### WORK INSTRUCTION
An exact copy of all the entries is what is needed here.
*** Begin section ***
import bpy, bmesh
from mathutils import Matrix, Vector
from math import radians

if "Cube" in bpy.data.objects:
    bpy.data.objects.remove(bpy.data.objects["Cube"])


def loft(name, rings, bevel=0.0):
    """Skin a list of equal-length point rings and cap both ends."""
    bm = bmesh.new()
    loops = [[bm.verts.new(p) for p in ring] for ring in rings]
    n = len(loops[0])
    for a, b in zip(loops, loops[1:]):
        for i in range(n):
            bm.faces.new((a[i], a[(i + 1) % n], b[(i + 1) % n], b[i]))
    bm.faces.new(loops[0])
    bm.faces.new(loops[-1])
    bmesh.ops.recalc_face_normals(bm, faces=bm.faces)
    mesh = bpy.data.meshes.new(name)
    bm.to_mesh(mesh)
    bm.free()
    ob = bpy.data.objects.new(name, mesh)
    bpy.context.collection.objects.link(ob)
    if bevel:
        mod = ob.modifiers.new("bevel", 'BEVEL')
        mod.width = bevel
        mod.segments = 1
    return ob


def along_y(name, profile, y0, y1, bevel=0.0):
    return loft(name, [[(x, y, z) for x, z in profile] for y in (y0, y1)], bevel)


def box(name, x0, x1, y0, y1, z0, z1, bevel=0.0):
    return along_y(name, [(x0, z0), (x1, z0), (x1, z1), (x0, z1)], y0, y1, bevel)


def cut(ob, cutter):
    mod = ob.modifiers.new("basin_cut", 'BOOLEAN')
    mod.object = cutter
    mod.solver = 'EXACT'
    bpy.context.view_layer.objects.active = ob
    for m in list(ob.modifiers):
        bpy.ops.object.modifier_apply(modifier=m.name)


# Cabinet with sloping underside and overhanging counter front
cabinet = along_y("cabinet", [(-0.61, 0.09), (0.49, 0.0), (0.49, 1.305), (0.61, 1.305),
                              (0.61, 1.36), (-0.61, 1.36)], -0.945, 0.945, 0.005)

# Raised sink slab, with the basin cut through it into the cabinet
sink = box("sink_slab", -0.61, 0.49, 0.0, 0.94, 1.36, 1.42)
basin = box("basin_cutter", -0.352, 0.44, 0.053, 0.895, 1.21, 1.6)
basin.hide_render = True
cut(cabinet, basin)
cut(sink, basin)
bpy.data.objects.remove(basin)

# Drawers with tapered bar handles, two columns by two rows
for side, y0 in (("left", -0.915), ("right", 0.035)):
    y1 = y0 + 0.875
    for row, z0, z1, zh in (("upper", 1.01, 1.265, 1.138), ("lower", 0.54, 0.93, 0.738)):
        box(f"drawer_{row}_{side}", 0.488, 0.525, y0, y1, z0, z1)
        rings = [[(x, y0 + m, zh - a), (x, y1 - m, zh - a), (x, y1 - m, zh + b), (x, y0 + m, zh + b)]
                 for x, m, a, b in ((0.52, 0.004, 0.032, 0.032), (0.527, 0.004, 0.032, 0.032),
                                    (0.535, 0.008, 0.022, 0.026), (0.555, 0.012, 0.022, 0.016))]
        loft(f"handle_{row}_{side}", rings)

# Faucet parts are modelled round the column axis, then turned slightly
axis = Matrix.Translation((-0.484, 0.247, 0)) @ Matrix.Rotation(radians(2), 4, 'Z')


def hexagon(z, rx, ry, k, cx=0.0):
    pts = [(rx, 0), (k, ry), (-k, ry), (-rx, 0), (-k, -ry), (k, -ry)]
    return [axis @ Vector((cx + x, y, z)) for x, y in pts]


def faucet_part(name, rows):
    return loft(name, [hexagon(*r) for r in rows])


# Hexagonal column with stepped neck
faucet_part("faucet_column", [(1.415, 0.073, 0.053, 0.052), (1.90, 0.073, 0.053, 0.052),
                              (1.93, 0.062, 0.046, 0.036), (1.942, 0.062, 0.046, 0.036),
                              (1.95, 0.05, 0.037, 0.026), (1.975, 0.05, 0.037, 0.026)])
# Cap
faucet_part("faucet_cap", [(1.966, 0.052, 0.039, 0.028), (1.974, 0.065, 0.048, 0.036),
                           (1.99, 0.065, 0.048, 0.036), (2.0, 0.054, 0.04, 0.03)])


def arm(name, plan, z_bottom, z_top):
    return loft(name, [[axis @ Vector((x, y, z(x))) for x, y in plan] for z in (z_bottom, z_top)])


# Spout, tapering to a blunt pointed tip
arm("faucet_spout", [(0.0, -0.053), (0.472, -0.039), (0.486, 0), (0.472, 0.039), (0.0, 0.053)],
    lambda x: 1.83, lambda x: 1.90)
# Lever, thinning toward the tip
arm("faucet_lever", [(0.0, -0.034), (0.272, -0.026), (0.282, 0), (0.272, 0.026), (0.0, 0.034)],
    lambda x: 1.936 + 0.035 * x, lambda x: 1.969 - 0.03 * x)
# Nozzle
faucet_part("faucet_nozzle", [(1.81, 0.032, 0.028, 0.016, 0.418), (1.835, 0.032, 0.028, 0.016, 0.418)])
*** End section ***
### RESPONSE
import bpy, bmesh
from mathutils import Matrix, Vector
from math import radians

if "Cube" in bpy.data.objects:
    bpy.data.objects.remove(bpy.data.objects["Cube"])


def loft(name, rings, bevel=0.0):
    """Skin a list of equal-length point rings and cap both ends."""
    bm = bmesh.new()
    loops = [[bm.verts.new(p) for p in ring] for ring in rings]
    n = len(loops[0])
    for a, b in zip(loops, loops[1:]):
        for i in range(n):
            bm.faces.new((a[i], a[(i + 1) % n], b[(i + 1) % n], b[i]))
    bm.faces.new(loops[0])
    bm.faces.new(loops[-1])
    bmesh.ops.recalc_face_normals(bm, faces=bm.faces)
    mesh = bpy.data.meshes.new(name)
    bm.to_mesh(mesh)
    bm.free()
    ob = bpy.data.objects.new(name, mesh)
    bpy.context.collection.objects.link(ob)
    if bevel:
        mod = ob.modifiers.new("bevel", 'BEVEL')
        mod.width = bevel
        mod.segments = 1
    return ob


def along_y(name, profile, y0, y1, bevel=0.0):
    return loft(name, [[(x, y, z) for x, z in profile] for y in (y0, y1)], bevel)


def box(name, x0, x1, y0, y1, z0, z1, bevel=0.0):
    return along_y(name, [(x0, z0), (x1, z0), (x1, z1), (x0, z1)], y0, y1, bevel)


def cut(ob, cutter):
    mod = ob.modifiers.new("basin_cut", 'BOOLEAN')
    mod.object = cutter
    mod.solver = 'EXACT'
    bpy.context.view_layer.objects.active = ob
    for m in list(ob.modifiers):
        bpy.ops.object.modifier_apply(modifier=m.name)


# Cabinet with sloping underside and overhanging counter front
cabinet = along_y("cabinet", [(-0.61, 0.09), (0.49, 0.0), (0.49, 1.305), (0.61, 1.305),
                              (0.61, 1.36), (-0.61, 1.36)], -0.945, 0.945, 0.005)

# Raised sink slab, with the basin cut through it into the cabinet
sink = box("sink_slab", -0.61, 0.49, 0.0, 0.94, 1.36, 1.42)
basin = box("basin_cutter", -0.352, 0.44, 0.053, 0.895, 1.21, 1.6)
basin.hide_render = True
cut(cabinet, basin)
cut(sink, basin)
bpy.data.objects.remove(basin)

# Drawers with tapered bar handles, two columns by two rows
for side, y0 in (("left", -0.915), ("right", 0.035)):
    y1 = y0 + 0.875
    for row, z0, z1, zh in (("upper", 1.01, 1.265, 1.138), ("lower", 0.54, 0.93, 0.738)):
        box(f"drawer_{row}_{side}", 0.488, 0.525, y0, y1, z0, z1)
        rings = [[(x, y0 + m, zh - a), (x, y1 - m, zh - a), (x, y1 - m, zh + b), (x, y0 + m, zh + b)]
                 for x, m, a, b in ((0.52, 0.004, 0.032, 0.032), (0.527, 0.004, 0.032, 0.032),
                                    (0.535, 0.008, 0.022, 0.026), (0.555, 0.012, 0.022, 0.016))]
        loft(f"handle_{row}_{side}", rings)

# Faucet parts are modelled round the column axis, then turned slightly
axis = Matrix.Translation((-0.484, 0.247, 0)) @ Matrix.Rotation(radians(2), 4, 'Z')


def hexagon(z, rx, ry, k, cx=0.0):
    pts = [(rx, 0), (k, ry), (-k, ry), (-rx, 0), (-k, -ry), (k, -ry)]
    return [axis @ Vector((cx + x, y, z)) for x, y in pts]


def faucet_part(name, rows):
    return loft(name, [hexagon(*r) for r in rows])


# Hexagonal column with stepped neck
faucet_part("faucet_column", [(1.415, 0.073, 0.053, 0.052), (1.90, 0.073, 0.053, 0.052),
                              (1.93, 0.062, 0.046, 0.036), (1.942, 0.062, 0.046, 0.036),
                              (1.95, 0.05, 0.037, 0.026), (1.975, 0.05, 0.037, 0.026)])
# Cap
faucet_part("faucet_cap", [(1.966, 0.052, 0.039, 0.028), (1.974, 0.065, 0.048, 0.036),
                           (1.99, 0.065, 0.048, 0.036), (2.0, 0.054, 0.04, 0.03)])


def arm(name, plan, z_bottom, z_top):
    return loft(name, [[axis @ Vector((x, y, z(x))) for x, y in plan] for z in (z_bottom, z_top)])


# Spout, tapering to a blunt pointed tip
arm("faucet_spout", [(0.0, -0.053), (0.472, -0.039), (0.486, 0), (0.472, 0.039), (0.0, 0.053)],
    lambda x: 1.83, lambda x: 1.90)
# Lever, thinning toward the tip
arm("faucet_lever", [(0.0, -0.034), (0.272, -0.026), (0.282, 0), (0.272, 0.026), (0.0, 0.034)],
    lambda x: 1.936 + 0.035 * x, lambda x: 1.969 - 0.03 * x)
# Nozzle
faucet_part("faucet_nozzle", [(1.81, 0.032, 0.028, 0.016, 0.418), (1.835, 0.032, 0.028, 0.016, 0.418)])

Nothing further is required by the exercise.